“When all means for solving a conflict or problem are exhausted, only then placing your hand to the sword[weapon] is legitimate.” ― Guru Gobind Singh
The 5 articles of faith are inseparable ancillaries to the internal spiritual philosophy and contributes to uplifting the consciousness of the Khalsa Sikhs regardless of their status, and is also an equaliser. It is important to note that wearing the external form without the pursuit of constantly developing the internal virtues and principles render the articles of faith meaningless for Sikhs. They are worn with deep sense of responsibility given that countless Sikhs were martyred to maintain this identity and the universal values it represents. Although Sikh values are not unique or exclusive to the Sikh tradition, with most being shared across various faiths and cultural traditions, the context and expression of these values are provided by the unique first principles and the history of the community which supplements and defines its identity. This context and expression of universal values are derived from a distinct metaphysical and philosophical conception.

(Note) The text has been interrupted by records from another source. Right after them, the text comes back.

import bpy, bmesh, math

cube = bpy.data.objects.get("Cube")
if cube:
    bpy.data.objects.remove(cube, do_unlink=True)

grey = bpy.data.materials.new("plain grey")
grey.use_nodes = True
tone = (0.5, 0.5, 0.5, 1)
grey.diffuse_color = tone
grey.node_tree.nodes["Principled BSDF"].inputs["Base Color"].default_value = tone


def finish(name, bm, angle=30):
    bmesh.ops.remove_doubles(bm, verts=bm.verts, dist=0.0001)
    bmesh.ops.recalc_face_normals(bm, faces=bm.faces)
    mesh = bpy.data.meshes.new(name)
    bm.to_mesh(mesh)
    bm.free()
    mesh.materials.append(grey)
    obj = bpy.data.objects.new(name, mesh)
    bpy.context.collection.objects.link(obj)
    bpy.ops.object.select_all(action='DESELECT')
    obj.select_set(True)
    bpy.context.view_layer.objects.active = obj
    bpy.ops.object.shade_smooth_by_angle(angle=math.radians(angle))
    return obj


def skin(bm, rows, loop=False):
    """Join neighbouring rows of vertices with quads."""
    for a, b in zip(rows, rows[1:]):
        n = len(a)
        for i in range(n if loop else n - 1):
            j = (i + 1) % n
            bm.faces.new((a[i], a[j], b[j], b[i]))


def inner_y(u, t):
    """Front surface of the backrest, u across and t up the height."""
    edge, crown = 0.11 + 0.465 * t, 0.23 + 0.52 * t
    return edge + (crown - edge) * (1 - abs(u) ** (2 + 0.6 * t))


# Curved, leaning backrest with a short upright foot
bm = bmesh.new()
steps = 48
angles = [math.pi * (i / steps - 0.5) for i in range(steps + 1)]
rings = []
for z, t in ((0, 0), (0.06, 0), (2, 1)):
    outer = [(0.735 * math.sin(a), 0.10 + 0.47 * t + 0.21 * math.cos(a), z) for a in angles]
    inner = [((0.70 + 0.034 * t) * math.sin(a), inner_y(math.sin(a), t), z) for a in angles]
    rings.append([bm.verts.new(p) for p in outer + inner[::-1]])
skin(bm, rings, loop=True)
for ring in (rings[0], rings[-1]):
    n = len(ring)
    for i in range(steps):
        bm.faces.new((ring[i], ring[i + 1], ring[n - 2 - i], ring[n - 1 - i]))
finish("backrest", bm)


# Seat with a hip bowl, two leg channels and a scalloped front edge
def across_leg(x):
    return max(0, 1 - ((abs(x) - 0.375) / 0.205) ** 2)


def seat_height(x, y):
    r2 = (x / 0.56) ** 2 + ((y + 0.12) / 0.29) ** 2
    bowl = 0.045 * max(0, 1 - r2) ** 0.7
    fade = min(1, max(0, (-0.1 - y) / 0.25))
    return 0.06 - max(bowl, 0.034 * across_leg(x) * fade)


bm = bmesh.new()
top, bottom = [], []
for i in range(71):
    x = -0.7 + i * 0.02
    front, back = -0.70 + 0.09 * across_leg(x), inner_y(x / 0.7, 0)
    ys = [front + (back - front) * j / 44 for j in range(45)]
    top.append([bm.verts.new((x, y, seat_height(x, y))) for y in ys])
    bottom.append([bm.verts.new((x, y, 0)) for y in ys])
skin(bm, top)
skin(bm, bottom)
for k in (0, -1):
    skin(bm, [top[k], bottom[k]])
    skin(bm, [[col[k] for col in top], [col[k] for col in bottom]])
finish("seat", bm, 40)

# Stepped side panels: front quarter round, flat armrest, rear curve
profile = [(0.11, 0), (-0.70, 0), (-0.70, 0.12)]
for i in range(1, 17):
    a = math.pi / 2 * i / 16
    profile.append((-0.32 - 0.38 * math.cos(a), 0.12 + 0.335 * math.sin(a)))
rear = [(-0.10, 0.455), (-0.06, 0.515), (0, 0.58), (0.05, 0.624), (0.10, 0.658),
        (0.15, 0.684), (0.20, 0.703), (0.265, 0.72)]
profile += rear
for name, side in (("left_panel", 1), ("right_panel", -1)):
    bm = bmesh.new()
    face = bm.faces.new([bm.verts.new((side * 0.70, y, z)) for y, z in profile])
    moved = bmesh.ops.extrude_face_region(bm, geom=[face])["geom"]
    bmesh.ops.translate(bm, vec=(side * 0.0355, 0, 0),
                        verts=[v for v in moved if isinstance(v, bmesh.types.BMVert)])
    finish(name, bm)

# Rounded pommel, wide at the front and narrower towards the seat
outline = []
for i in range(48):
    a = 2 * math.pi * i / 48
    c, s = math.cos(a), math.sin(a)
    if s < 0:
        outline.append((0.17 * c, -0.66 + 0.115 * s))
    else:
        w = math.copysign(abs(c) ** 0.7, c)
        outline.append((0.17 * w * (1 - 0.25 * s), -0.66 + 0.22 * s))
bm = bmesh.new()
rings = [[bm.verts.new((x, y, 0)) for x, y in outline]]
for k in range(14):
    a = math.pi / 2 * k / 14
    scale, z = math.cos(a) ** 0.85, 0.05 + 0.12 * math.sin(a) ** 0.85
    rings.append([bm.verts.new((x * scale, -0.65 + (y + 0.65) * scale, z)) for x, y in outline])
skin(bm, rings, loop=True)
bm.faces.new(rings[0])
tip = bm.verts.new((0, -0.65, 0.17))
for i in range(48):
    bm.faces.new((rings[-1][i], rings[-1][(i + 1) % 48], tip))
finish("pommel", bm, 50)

In the western world, almost all individuals you will see wearing the turban are Sikhs.
List of some prominent Sikhs in modern era
Harjit Singh Sajjan – Defence Minister of Canada
Narinder Singh Kapany – Inventor of Fibre Optics Cable
Piara Singh Gill – Pioneer in cosmic ray nuclear physics and worked on the American Manhattan project.
Jagmeet Singh – Leader of a Canadian Political Party (NDP)
Ajay Singh Banga – CEO of MasterCard
Gurbir Grewal – 61st Attorney General of the State of New Jersey
Dalip Singh Saud – The first American of Asian descent elected in US Congress
Dharma Singh Khalsa – an American physician and prominent medical researcher in the field of Alzheimer’s Disease.